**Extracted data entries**
※ ※ ※
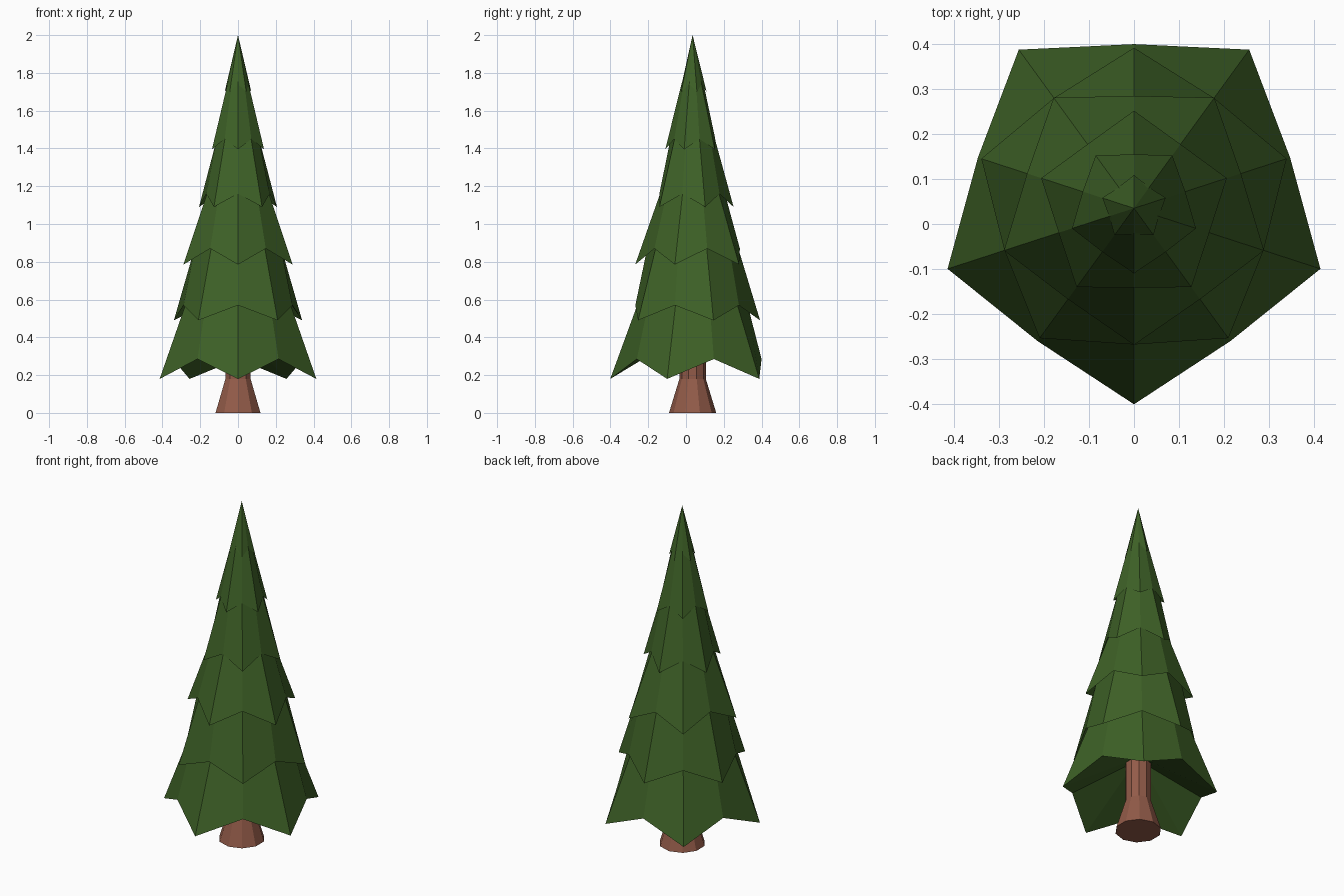
import bpy, bmesh, math

if "Cube" in bpy.data.objects:
    bpy.data.objects.remove(bpy.data.objects["Cube"])

CENTRE_Y = 0.035
SIDES = 10


def material(name, rgb):
    m = bpy.data.materials.new(name)
    m.diffuse_color = (*rgb, 1.0)
    m.use_nodes = True
    m.node_tree.nodes["Principled BSDF"].inputs["Base Color"].default_value = m.diffuse_color
    return m


def ring(bm, even, odd):
    """Ten vertices from the front; alternate (radius, height) pairs."""
    verts = []
    for i in range(SIDES):
        r, z = odd if i % 2 else even
        a = -math.pi / 2 + i * 2 * math.pi / SIDES
        verts.append(bm.verts.new((r * math.cos(a), CENTRE_Y + r * math.sin(a), z)))
    return verts


def bridge(bm, low, high):
    for i in range(SIDES):
        j = (i + 1) % SIDES
        bm.faces.new((low[i], low[j], high[j], high[i]))


def finish(bm, name, mat):
    bmesh.ops.recalc_face_normals(bm, faces=bm.faces[:])
    mesh = bpy.data.meshes.new(name)
    bm.to_mesh(mesh)
    bm.free()
    mesh.materials.append(mat)
    obj = bpy.data.objects.new(name, mesh)
    bpy.context.collection.objects.link(obj)


green = material("needle green", (0.048, 0.120, 0.020))
brown = material("bark brown", (0.290, 0.105, 0.066))

# Trunk: flared base and straight upper part
bm = bmesh.new()
rings = [ring(bm, p, p) for p in ((0.125, 0.0), (0.07, 0.18), (0.07, 0.42))]
for low, high in zip(rings, rings[1:]):
    bridge(bm, low, high)
bm.faces.new(rings[0])
bm.faces.new(rings[-1])
finish(bm, "trunk", brown)

# Foliage: five-pointed skirts, each turned half a step from the one below
# tip radius, tip height, notch radius, notch height
tiers = [
    (0.436, 0.18, 0.365, 0.285),
    (0.357, 0.49, 0.303, 0.57),
    (0.304, 0.785, 0.250, 0.87),
    (0.217, 1.09, 0.176, 1.16),
    (0.145, 1.395, 0.120, 1.45),
    (0.074, 1.70, 0.058, 1.74),
]
bm = bmesh.new()
inner = ring(bm, (0.068, 0.41), (0.068, 0.41))
for k, (tr, tz, nr, nz) in enumerate(tiers):
    tip, notch = (tr, tz), (nr, nz)
    rim = ring(bm, notch, tip) if k % 2 else ring(bm, tip, notch)
    bridge(bm, inner, rim)
    if k + 1 < len(tiers):
        # skirt top tucks in under the next rim
        top = (tiers[k + 1][2] * 0.95, tiers[k + 1][3] + 0.015)
        inner = ring(bm, top, top)
        bridge(bm, rim, inner)
    else:
        apex = bm.verts.new((0, CENTRE_Y, 2.0))
        for i in range(SIDES):
            bm.faces.new((rim[i], rim[(i + 1) % SIDES], apex))
finish(bm, "foliage", green)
※ ※ ※
If pictures appear in the data, omit them and copy all other parts exactly.

**WRITTEN REPLY**
import bpy, bmesh, math

if "Cube" in bpy.data.objects:
    bpy.data.objects.remove(bpy.data.objects["Cube"])

CENTRE_Y = 0.035
SIDES = 10


def material(name, rgb):
    m = bpy.data.materials.new(name)
    m.diffuse_color = (*rgb, 1.0)
    m.use_nodes = True
    m.node_tree.nodes["Principled BSDF"].inputs["Base Color"].default_value = m.diffuse_color
    return m


def ring(bm, even, odd):
    """Ten vertices from the front; alternate (radius, height) pairs."""
    verts = []
    for i in range(SIDES):
        r, z = odd if i % 2 else even
        a = -math.pi / 2 + i * 2 * math.pi / SIDES
        verts.append(bm.verts.new((r * math.cos(a), CENTRE_Y + r * math.sin(a), z)))
    return verts


def bridge(bm, low, high):
    for i in range(SIDES):
        j = (i + 1) % SIDES
        bm.faces.new((low[i], low[j], high[j], high[i]))


def finish(bm, name, mat):
    bmesh.ops.recalc_face_normals(bm, faces=bm.faces[:])
    mesh = bpy.data.meshes.new(name)
    bm.to_mesh(mesh)
    bm.free()
    mesh.materials.append(mat)
    obj = bpy.data.objects.new(name, mesh)
    bpy.context.collection.objects.link(obj)


green = material("needle green", (0.048, 0.120, 0.020))
brown = material("bark brown", (0.290, 0.105, 0.066))

# Trunk: flared base and straight upper part
bm = bmesh.new()
rings = [ring(bm, p, p) for p in ((0.125, 0.0), (0.07, 0.18), (0.07, 0.42))]
for low, high in zip(rings, rings[1:]):
    bridge(bm, low, high)
bm.faces.new(rings[0])
bm.faces.new(rings[-1])
finish(bm, "trunk", brown)

# Foliage: five-pointed skirts, each turned half a step from the one below
# tip radius, tip height, notch radius, notch height
tiers = [
    (0.436, 0.18, 0.365, 0.285),
    (0.357, 0.49, 0.303, 0.57),
    (0.304, 0.785, 0.250, 0.87),
    (0.217, 1.09, 0.176, 1.16),
    (0.145, 1.395, 0.120, 1.45),
    (0.074, 1.70, 0.058, 1.74),
]
bm = bmesh.new()
inner = ring(bm, (0.068, 0.41), (0.068, 0.41))
for k, (tr, tz, nr, nz) in enumerate(tiers):
    tip, notch = (tr, tz), (nr, nz)
    rim = ring(bm, notch, tip) if k % 2 else ring(bm, tip, notch)
    bridge(bm, inner, rim)
    if k + 1 < len(tiers):
        # skirt top tucks in under the next rim
        top = (tiers[k + 1][2] * 0.95, tiers[k + 1][3] + 0.015)
        inner = ring(bm, top, top)
        bridge(bm, rim, inner)
    else:
        apex = bm.verts.new((0, CENTRE_Y, 2.0))
        for i in range(SIDES):
            bm.faces.new((rim[i], rim[(i + 1) % SIDES], apex))
finish(bm, "foliage", green)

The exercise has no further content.